Each incident is a symptom of a more serious problem at the root of the gaming community. There is a toxic element that reacts violently to change, and there’s a growing sentiment that gaming forums – as well as game developers – need to take a more proactive role to eliminate abuse. Disabling comments for specific articles is one way of moderating the discussion.
Those responsibilities have been weighing on my mind as the Games Editor at Dork Shelf. We don’t yet generate as much traffic as Polygon or Giant Bomb. We’re still growing and we hope to continue to do so. For that, we need all the page views we can get.
But we also want Dork Shelf to be a safe space where people from all backgrounds feel comfortable posting and engaging with other readers in a civil fashion. So what can we do to reduce the amount of hateful discourse currently polluting gaming?
Sadly, I doubt I’ll ever be able to guarantee anyone complete safety on the Internet, or even at Dork shelf.

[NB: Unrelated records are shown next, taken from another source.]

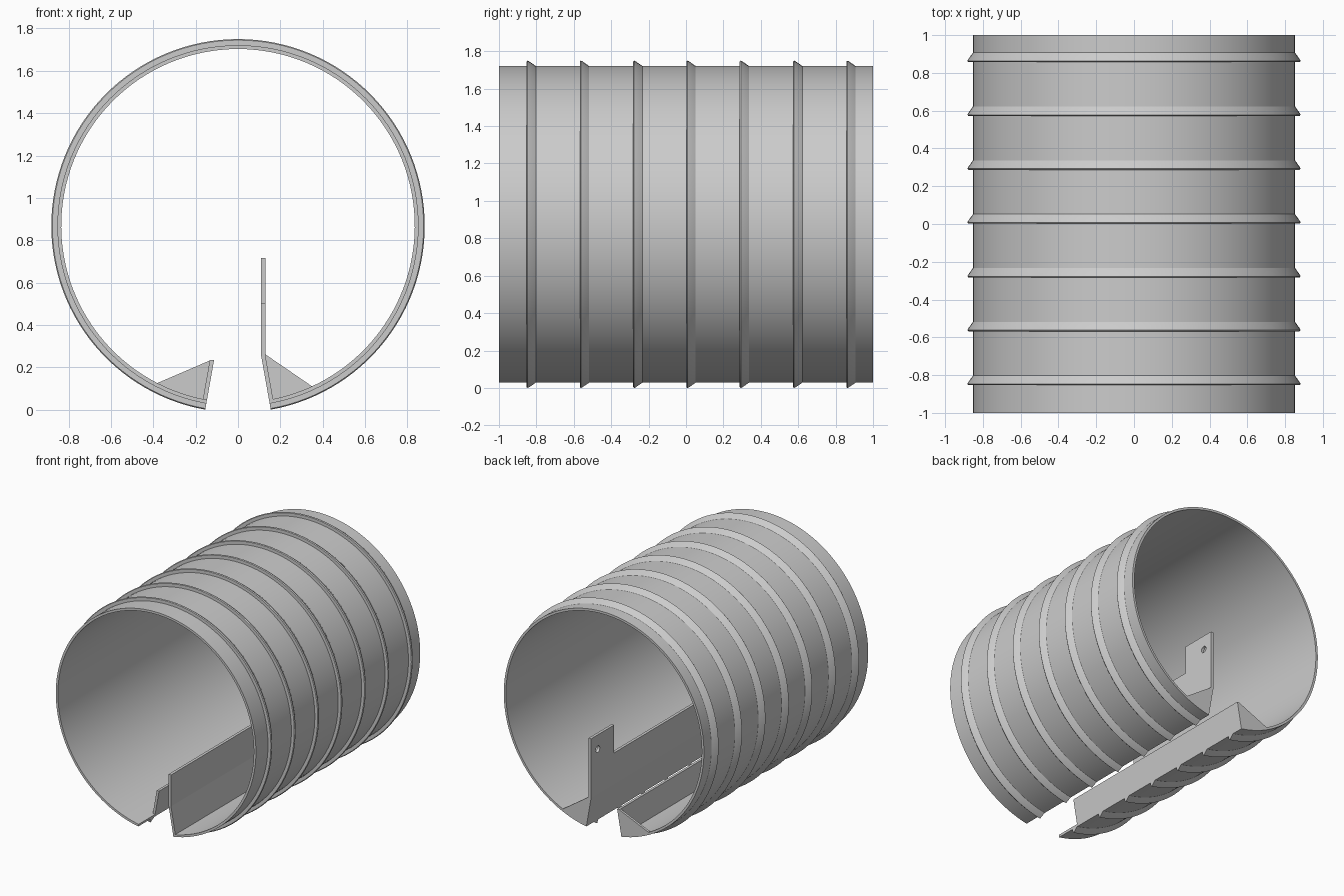
import bpy, bmesh, math
from mathutils import Matrix, Vector

cube = bpy.data.objects.get("Cube")
if cube:
    bpy.data.objects.remove(cube, do_unlink=True)

AXIS_Z = 0.868            # height of the tube axis
R_IN, R_OUT, R_RIB = 0.835, 0.853, 0.882
GAP = math.radians(10.1)  # half angle of the slot at the bottom
SEGMENTS = 120

grey = bpy.data.materials.new("plain grey")
grey.use_nodes = True
grey.diffuse_color = (0.6, 0.6, 0.6, 1)
grey.node_tree.nodes["Principled BSDF"].inputs["Base Color"].default_value = (0.6, 0.6, 0.6, 1)


def finish(name, bm, smooth=False):
    bmesh.ops.recalc_face_normals(bm, faces=bm.faces)
    mesh = bpy.data.meshes.new(name)
    bm.to_mesh(mesh)
    bm.free()
    mesh.materials.append(grey)
    obj = bpy.data.objects.new(name, mesh)
    bpy.context.collection.objects.link(obj)
    bpy.ops.object.select_all(action='DESELECT')
    obj.select_set(True)
    bpy.context.view_layer.objects.active = obj
    if smooth:
        bpy.ops.object.shade_smooth_by_angle(angle=math.radians(20))
    return obj


def polar(r, angle, y=0.0):
    """Point at an angle measured from straight down, positive towards +x."""
    return Vector((r * math.sin(angle), y, AXIS_Z - r * math.cos(angle)))


def open_ring(name, profile):
    """Sweep a closed (radius, y) profile around the axis, leaving the slot open."""
    bm = bmesh.new()
    rings = []
    for i in range(SEGMENTS + 1):
        a = GAP + (2 * math.pi - 2 * GAP) * i / SEGMENTS
        rings.append([bm.verts.new(polar(r, a, y)) for r, y in profile])
    n = len(profile)
    for p, q in zip(rings, rings[1:]):
        for k in range(n):
            bm.faces.new((p[k], p[(k + 1) % n], q[(k + 1) % n], q[k]))
    bm.faces.new(rings[0])
    bm.faces.new(rings[-1])
    return finish(name, bm, True)


def prism(name, points, along):
    """Extrude a flat polygon along a vector."""
    bm = bmesh.new()
    face = bm.faces.new([bm.verts.new(p) for p in points])
    out = bmesh.ops.extrude_face_region(bm, geom=[face])
    bmesh.ops.translate(bm, vec=along, verts=[v for v in out["geom"] if isinstance(v, bmesh.types.BMVert)])
    return finish(name, bm)


# Split tube wall
open_ring("tube_wall", [(R_IN, -1), (R_OUT, -1), (R_OUT, 1), (R_IN, 1)])

# Barbed ribs: steep towards the front, sloping away to the back
for i in range(7):
    y = -0.853 + 0.285 * i
    open_ring(f"rib_{i + 1}", [(R_OUT - 0.006, y), (R_RIB - 0.005, y), (R_RIB, y + 0.006),
                               (R_RIB - 0.003, y + 0.013), (R_OUT, y + 0.05), (R_OUT - 0.006, y + 0.05)])


# Radial flanges along both lips of the slot
def flange(name, side, r_top, y0):
    a = GAP * side
    shift = Vector((0.02 * side, 0, 0))
    low, high = polar(R_OUT - 0.01, a, y0), polar(r_top, a, y0)
    prism(name, [low, high, high + shift, low + shift], Vector((0, 1 - y0, 0)))


flange("right_flange", -1, 0.644, -0.8)
flange("left_flange", 1, 0.617, -1)


# Triangular end gussets at the back
def gusset(name, side, r_top, wall_angle):
    a, b = GAP * side, math.radians(wall_angle) * side
    tip = polar(r_top, a, 1) + Vector((0.015 * side, 0, 0))
    arc = [polar(R_IN + 0.006, a + (b - a) * i / 6, 1) for i in range(7)]
    prism(name, [tip] + arc, Vector((0, -0.018, 0)))


gusset("right_gusset", -1, 0.644, 27.5)
gusset("left_gusset", 1, 0.612, 25)

# Upright plate above the left flange, with a raised tab at the back
outline = [(-1, 0.258), (1, 0.258), (1, 0.715), (0.72, 0.715), (0.72, 0.5), (-1, 0.5)]
plate = prism("upright_plate", [(0.108, y, z) for y, z in outline], Vector((0.022, 0, 0)))

# Fixing hole through the tab
bm = bmesh.new()
bmesh.ops.create_cone(bm, cap_ends=True, segments=24, radius1=0.025, radius2=0.025, depth=0.2,
                      matrix=Matrix.Translation((0.119, 0.92, 0.605)) @ Matrix.Rotation(math.pi / 2, 4, 'Y'))
cutter = finish("hole_cutter", bm)
cutter.hide_render = True
bpy.context.view_layer.objects.active = plate
cut = plate.modifiers.new("fixing_hole", 'BOOLEAN')
cut.operation = 'DIFFERENCE'
cut.solver = 'EXACT'
cut.object = cutter
bpy.ops.object.modifier_apply(modifier=cut.name)
bpy.data.objects.remove(cutter, do_unlink=True)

I was recently called a feminazi for writing a list of male video game characters that would be more interesting as women (a la Thor), and while I can withstand the barb, it’s exactly the kind of comment that I would never want to see directed at another writer or member of the Dork Shelf community.
That’s what makes the whole situation so depressing. As an isolated comment targeted at me, ‘feminazi’ is relatively harmless and – at least for now – I will happily weather such fleeting, ignorant insults if it allows me to write full time.
Unfortunately, that’s not even a fraction of a fraction of a fraction of what women like Allen have to deal with. The algebra – the equation that determines how much is too much – varies from person to person, and everyone has a limit, no matter how thick her skin. That’s why it’s so important to minimize the amount of toxicity, because we all lose something when intelligent people are driven from the conversation.
I honestly don’t know what the best approach is. I wrote this post because I wanted to go on the record and say that Dork Shelf does not approve of abusive behavior. It may be a somewhat toothless declaration given the scope of the problem, but I believe it’s important to take a stand publically so that people committed to greater inclusivity know they’re not alone. Hopefully it balances the negativity.
As for Dork Shelf, I can’t promise that we’ll be perfect, though we will always strive to listen and to learn. We don’t want to ban people from our forums, but they will be moderated. If you would like to comment on our articles – and we hope you do – we ask that you please be civil. If you can’t be civil, please direct your vitriol at me. There are real people behind the avatars, and they all deserve your respect.
Thank you to Jon for writing today’s piece, and thank you to Soha for contributing. Here’s hoping we can all do better.